Sever’s disease is the most common cause of heel pain in children and adolescents, especially those who play sport or are particularly active. Sever’s disease occurs when the growth plate at the back of the heel bone becomes aggravated and painful.
Any parent will attest that sometimes it seems like their kids go to bed one night and wake up the next day taller! Children’s bones are still growing, including the bones in their feet and legs. This growth comes from an area of the bone called the growth plate. Until these growth plates close (ossify), the area is susceptible to inflammation, leading to pain. Inflammation of the growth plate is called apophysitis and Sever’s disease is an apophysitis of the heel bone (calcaneus).
Kids are particularly vulnerable to Sever’s disease due to the increased rate of growth in the leg bones leading to tightness of the calf and increased pull on the Achilles tendon and growth plate.

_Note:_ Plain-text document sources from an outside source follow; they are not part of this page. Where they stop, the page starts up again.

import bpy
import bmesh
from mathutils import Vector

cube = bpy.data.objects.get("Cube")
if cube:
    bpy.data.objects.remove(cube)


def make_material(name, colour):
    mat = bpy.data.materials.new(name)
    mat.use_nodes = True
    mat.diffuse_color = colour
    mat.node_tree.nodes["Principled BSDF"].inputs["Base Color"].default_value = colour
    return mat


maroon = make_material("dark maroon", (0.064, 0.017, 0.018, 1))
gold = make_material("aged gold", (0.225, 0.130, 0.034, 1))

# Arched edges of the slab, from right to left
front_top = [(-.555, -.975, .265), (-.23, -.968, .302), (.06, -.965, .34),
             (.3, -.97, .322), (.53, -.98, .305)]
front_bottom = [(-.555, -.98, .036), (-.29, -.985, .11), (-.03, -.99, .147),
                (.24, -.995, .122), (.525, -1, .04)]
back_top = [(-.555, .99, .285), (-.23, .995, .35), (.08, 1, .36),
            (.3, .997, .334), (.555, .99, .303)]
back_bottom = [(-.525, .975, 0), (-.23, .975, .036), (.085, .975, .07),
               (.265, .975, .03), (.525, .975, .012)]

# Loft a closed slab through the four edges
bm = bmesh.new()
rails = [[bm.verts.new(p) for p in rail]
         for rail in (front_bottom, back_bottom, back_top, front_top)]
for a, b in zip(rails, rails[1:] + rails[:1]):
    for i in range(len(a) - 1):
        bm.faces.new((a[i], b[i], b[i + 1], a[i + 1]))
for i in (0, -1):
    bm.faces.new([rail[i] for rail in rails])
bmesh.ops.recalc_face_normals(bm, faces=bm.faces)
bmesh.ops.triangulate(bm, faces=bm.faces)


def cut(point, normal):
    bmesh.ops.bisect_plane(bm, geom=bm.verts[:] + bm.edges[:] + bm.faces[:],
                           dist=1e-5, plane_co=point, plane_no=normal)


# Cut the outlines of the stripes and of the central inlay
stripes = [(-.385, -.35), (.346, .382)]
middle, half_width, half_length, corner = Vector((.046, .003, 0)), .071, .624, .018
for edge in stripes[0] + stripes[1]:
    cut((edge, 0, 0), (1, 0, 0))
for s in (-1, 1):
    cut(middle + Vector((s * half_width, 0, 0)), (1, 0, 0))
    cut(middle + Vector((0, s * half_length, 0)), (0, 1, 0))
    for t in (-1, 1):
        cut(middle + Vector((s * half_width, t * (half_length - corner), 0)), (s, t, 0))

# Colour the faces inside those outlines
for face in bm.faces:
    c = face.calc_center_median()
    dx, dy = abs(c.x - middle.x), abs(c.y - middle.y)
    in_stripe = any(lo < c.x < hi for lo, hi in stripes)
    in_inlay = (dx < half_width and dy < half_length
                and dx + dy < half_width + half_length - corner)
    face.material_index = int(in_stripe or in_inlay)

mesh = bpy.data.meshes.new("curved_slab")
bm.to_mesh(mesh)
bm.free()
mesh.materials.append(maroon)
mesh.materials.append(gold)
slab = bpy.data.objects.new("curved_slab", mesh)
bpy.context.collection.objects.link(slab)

Your child will be more likely to develop Sever’s if:
– They are or have recently experienced a growth spurt
– They are physically active
– They participate in sports such as soccer or football
– They wear unsupportive footwear
– They have tight calf muscles
– They are between the age of 8 and 13
Severs disease will usually involve a combination of the following:
– Pain in the heel during and following physical activity
– Tenderness at the bottom of the calf muscle, along the Achilles tendon
– Tip-toeing to avoid placing load on the heel during walking or running
– Tenderness or stiffness in the heel or leg after sleeping
– Limping, particularly after activity
– Swelling or redness around the back of the heel
Podiatrists at Erko Podiatry diagnose Sever’s disease based on taking a thorough history of the injury and a complete clinical and biomechanical assessment. This will involve:
– Checking of joints and muscles
– Footwear assessment
– Observation of walking (gait analysis)
How to treat Sever's Disease?
After a consultation with your podiatrist a treatment plan will be developed for you. Treatment for this condition may involve:
– Activity modification – reduce activities that aggravate the growth plate such as running and jumping
– Supportive footwear – shoes with a rearfoot to forefoot drop and with adequate shock absorption to assist in managing Achilles load
– Manual therapy / massage to address tightness and reduce load at the Achilles tendon and heel
– Calf stretches addresses tightness and reduce load at the Achilles tendon and heel
– Orthotics to correct biomechanical issues that can assist in decreasing pain and deflecting pressure away from the area of pain
– Heel raises to decrease pressure and tension on the growth plate by raising the heel and calf.
– Ice helps to reduce inflammation and discomfort
Sever’s disease may flare during periods of increased growth and physical activity and then ease somewhat during quieter periods. The condition will permanently resolve when the growth plate in the child’s heel bone closes, usually around 13-15 years of age.
We recommend a decrease in the amount or intensity of activity until symptoms resolve. It is important that normal sport and activities are not continued if symptoms are being experienced as this may lead to significant damage and bony changes at the growth plate.
Sever’s disease is the common name for calcaneal apophysitis. Apophysitis is an inflammation at or around a growth plate and can occur at various points around the body where growth plates are still open. ‘Calcaneal’ refers to the calcaneus or heel bone.